▶ _Description of the task_:
After locating the line with "HAIR, (0, .3, 0))" in the data that follows, return it and every later line exactly, up to and including the line with "# Arms, sleeves and hands".
(Data shown Opens)
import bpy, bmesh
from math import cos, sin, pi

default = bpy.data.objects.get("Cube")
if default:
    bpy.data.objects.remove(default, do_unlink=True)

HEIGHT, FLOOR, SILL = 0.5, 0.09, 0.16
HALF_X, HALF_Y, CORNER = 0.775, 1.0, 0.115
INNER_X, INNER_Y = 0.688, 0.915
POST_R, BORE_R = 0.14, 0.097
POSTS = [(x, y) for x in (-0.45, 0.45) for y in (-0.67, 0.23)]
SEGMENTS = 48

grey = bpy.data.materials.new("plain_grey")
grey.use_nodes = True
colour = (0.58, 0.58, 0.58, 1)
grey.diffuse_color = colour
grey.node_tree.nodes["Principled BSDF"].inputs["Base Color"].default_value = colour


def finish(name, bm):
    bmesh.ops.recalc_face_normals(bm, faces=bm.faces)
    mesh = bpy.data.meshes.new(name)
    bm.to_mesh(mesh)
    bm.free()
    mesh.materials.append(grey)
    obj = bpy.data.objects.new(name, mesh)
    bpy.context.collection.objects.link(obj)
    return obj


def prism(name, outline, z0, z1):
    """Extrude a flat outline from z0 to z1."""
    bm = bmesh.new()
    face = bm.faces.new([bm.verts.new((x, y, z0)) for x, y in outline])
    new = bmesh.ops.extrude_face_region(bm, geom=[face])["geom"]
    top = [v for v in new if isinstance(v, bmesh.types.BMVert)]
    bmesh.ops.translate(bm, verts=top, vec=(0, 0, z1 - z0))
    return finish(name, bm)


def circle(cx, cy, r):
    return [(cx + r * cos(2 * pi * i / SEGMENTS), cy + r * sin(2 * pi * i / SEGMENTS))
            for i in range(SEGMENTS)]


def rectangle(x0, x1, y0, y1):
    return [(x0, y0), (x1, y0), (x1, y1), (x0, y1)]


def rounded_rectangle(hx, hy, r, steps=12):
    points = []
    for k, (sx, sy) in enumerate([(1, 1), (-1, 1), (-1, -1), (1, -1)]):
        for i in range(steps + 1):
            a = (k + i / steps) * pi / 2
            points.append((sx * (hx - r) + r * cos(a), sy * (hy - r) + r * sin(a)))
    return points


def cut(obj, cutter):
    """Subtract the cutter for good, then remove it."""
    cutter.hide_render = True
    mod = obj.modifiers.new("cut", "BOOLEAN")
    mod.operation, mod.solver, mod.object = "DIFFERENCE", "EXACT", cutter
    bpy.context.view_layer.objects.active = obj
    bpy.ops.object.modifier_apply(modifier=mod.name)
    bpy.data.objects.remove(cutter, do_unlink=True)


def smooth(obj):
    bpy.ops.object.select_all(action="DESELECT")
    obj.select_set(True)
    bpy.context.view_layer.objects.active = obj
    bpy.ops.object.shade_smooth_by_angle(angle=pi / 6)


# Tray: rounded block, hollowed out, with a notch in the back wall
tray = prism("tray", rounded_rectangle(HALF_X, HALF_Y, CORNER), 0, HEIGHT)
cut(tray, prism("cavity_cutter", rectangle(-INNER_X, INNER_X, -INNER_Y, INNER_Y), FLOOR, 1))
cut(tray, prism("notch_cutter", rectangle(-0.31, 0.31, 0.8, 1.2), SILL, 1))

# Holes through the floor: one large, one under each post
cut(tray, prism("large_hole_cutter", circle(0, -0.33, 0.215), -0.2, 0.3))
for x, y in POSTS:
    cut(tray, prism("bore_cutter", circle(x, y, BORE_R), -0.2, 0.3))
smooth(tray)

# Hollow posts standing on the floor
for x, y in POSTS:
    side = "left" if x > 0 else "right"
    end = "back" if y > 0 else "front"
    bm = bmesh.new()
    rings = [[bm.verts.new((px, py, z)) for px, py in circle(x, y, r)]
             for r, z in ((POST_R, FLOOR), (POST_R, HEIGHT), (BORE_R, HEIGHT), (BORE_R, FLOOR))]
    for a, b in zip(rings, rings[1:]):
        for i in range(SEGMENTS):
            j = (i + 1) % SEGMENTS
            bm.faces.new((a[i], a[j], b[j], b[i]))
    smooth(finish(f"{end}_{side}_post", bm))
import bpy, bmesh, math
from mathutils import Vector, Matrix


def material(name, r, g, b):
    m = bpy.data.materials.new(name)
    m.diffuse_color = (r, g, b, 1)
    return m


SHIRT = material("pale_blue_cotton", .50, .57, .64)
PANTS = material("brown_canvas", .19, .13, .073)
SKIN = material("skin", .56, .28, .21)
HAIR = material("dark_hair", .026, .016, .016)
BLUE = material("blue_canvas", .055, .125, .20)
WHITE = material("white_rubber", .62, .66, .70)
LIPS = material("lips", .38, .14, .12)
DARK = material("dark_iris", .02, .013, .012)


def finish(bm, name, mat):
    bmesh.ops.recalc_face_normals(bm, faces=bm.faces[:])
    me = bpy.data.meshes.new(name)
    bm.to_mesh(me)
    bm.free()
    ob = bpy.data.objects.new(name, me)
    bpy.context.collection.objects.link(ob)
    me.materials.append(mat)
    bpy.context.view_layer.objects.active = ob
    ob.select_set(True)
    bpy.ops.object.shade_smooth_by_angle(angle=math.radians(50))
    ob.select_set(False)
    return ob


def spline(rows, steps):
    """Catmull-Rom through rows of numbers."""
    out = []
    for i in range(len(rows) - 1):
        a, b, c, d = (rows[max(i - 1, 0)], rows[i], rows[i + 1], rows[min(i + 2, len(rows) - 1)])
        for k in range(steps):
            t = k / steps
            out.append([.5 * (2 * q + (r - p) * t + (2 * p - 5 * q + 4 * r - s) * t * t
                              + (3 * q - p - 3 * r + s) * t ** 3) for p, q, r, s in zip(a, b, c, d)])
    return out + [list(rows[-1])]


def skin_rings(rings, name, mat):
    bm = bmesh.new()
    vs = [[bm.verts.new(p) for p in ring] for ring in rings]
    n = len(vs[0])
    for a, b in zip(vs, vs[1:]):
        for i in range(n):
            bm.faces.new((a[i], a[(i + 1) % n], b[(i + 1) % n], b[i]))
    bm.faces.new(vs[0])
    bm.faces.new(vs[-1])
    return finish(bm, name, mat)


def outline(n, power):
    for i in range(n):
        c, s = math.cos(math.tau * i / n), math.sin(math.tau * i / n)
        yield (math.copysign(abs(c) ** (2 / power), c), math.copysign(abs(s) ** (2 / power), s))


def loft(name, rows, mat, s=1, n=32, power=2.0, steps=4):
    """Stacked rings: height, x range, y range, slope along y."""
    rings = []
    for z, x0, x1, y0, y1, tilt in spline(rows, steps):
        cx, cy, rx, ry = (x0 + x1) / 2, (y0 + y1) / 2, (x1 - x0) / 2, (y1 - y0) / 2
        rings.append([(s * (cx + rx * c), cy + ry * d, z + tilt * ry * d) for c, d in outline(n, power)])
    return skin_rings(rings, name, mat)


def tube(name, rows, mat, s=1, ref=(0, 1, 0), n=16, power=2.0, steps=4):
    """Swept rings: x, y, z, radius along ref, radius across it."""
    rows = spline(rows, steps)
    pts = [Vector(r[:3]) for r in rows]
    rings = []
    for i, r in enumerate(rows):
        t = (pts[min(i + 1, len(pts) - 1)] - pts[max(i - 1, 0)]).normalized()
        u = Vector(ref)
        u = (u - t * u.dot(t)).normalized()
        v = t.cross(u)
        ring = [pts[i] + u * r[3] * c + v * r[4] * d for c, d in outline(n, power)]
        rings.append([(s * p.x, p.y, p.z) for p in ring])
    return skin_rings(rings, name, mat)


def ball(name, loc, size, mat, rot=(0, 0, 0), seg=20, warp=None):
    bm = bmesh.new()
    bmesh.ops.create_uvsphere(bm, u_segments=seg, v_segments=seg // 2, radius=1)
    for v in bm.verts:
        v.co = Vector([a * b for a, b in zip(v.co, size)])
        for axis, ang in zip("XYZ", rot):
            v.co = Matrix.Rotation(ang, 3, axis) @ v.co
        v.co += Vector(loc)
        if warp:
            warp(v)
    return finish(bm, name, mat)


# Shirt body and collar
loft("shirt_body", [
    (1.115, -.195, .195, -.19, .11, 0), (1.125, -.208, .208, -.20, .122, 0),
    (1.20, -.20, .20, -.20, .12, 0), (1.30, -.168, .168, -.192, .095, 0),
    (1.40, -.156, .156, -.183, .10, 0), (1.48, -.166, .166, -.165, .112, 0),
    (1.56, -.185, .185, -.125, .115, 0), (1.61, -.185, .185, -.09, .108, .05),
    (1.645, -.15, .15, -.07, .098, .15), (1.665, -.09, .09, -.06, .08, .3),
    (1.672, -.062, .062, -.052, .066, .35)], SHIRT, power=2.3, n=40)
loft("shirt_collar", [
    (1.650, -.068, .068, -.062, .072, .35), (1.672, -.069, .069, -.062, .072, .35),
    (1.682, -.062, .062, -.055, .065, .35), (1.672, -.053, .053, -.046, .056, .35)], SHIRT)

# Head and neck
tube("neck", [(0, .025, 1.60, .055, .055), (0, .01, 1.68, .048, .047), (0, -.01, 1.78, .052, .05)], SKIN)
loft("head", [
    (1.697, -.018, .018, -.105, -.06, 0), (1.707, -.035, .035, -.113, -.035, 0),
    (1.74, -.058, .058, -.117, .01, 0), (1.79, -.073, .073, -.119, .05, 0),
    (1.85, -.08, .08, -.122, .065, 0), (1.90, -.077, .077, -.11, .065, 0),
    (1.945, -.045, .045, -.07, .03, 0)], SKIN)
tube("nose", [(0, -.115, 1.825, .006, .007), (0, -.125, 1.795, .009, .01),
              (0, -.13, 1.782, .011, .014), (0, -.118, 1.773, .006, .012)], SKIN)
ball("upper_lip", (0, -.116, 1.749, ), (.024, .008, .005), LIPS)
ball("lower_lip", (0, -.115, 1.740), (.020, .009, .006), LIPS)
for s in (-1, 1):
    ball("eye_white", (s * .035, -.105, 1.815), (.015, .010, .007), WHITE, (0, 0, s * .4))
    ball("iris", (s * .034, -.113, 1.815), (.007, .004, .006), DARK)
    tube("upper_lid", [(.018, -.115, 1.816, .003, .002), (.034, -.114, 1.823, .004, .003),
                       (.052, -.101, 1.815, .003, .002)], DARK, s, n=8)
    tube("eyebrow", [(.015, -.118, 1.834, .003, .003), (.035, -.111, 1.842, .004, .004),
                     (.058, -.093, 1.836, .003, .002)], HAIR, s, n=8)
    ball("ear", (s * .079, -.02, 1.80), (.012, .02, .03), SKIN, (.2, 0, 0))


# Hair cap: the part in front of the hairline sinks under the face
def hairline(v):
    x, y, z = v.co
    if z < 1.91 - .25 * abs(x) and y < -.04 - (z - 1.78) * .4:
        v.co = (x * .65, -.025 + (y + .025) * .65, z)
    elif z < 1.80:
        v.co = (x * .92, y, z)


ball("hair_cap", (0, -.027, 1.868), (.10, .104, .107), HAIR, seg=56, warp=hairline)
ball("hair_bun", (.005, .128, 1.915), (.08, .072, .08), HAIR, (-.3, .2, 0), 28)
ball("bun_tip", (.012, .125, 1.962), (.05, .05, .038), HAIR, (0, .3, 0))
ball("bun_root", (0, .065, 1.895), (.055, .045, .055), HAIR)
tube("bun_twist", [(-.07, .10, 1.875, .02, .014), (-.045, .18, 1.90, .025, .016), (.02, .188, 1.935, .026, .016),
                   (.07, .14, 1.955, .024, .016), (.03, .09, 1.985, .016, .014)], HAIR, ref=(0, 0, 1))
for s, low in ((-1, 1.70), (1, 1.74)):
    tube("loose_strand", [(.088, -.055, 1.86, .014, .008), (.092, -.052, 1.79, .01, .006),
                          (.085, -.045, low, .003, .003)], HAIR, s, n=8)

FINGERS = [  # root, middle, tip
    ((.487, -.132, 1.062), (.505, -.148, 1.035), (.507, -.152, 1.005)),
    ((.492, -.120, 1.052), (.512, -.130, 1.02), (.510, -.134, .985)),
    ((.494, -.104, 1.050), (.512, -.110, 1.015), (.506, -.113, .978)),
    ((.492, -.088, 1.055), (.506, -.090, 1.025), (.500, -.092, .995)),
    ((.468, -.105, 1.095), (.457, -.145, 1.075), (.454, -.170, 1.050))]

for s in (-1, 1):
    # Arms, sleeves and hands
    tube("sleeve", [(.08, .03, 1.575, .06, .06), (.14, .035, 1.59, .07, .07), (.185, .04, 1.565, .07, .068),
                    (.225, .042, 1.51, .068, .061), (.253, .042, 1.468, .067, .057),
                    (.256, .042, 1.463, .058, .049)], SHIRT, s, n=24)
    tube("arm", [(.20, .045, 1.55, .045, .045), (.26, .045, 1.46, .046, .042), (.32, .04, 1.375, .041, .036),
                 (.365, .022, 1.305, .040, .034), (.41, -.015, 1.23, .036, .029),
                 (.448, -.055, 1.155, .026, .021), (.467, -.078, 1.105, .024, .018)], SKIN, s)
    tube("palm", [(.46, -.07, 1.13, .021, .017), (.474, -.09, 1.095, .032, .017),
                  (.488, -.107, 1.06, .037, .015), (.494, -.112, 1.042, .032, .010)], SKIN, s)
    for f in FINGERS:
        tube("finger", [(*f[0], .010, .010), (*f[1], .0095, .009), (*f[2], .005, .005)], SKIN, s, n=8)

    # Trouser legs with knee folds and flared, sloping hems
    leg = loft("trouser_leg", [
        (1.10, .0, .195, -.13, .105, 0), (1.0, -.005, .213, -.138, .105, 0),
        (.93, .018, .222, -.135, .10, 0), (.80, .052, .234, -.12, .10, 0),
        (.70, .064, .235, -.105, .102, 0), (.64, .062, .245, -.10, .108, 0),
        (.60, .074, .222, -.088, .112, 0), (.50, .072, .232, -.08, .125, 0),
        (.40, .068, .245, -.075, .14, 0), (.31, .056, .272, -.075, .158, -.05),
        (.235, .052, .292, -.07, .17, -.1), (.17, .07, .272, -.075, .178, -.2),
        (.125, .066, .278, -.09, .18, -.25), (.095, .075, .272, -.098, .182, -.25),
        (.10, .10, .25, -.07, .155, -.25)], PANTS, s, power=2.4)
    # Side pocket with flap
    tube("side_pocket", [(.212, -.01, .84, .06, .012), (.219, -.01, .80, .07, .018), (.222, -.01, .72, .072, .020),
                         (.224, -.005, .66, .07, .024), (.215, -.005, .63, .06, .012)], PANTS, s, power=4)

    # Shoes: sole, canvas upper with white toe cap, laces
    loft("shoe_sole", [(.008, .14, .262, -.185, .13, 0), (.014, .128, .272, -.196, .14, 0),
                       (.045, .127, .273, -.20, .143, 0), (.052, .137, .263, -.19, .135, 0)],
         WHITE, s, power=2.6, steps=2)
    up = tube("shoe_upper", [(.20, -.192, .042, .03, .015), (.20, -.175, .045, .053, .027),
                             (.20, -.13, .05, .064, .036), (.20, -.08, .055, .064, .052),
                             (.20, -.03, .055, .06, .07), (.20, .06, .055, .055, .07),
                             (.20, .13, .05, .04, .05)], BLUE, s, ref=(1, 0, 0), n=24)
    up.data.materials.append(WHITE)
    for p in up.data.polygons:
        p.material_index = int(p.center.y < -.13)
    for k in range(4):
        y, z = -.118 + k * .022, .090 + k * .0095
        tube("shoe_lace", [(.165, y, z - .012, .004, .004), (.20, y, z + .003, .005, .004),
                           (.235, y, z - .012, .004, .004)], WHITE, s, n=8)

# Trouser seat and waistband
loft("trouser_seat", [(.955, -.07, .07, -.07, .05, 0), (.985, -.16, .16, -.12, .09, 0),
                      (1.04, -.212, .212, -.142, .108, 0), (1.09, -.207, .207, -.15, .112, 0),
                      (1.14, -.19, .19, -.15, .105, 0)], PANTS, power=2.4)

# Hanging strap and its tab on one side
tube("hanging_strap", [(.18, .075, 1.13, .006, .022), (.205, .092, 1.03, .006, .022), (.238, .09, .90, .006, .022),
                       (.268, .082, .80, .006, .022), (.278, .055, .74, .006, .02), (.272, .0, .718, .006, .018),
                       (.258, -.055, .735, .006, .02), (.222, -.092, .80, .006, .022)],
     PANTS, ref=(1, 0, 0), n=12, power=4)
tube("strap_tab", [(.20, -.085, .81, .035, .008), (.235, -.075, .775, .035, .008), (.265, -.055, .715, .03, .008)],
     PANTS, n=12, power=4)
(Data shown Closes)
▶ _Answer space_:
ball("bun_tip", (.012, .125, 1.962), (.05, .05, .038), HAIR, (0, .3, 0))
ball("bun_root", (0, .065, 1.895), (.055, .045, .055), HAIR)
tube("bun_twist", [(-.07, .10, 1.875, .02, .014), (-.045, .18, 1.90, .025, .016), (.02, .188, 1.935, .026, .016),
                   (.07, .14, 1.955, .024, .016), (.03, .09, 1.985, .016, .014)], HAIR, ref=(0, 0, 1))
for s, low in ((-1, 1.70), (1, 1.74)):
    tube("loose_strand", [(.088, -.055, 1.86, .014, .008), (.092, -.052, 1.79, .01, .006),
                          (.085, -.045, low, .003, .003)], HAIR, s, n=8)

FINGERS = [  # root, middle, tip
    ((.487, -.132, 1.062), (.505, -.148, 1.035), (.507, -.152, 1.005)),
    ((.492, -.120, 1.052), (.512, -.130, 1.02), (.510, -.134, .985)),
    ((.494, -.104, 1.050), (.512, -.110, 1.015), (.506, -.113, .978)),
    ((.492, -.088, 1.055), (.506, -.090, 1.025), (.500, -.092, .995)),
    ((.468, -.105, 1.095), (.457, -.145, 1.075), (.454, -.170, 1.050))]

for s in (-1, 1):
    # Arms, sleeves and hands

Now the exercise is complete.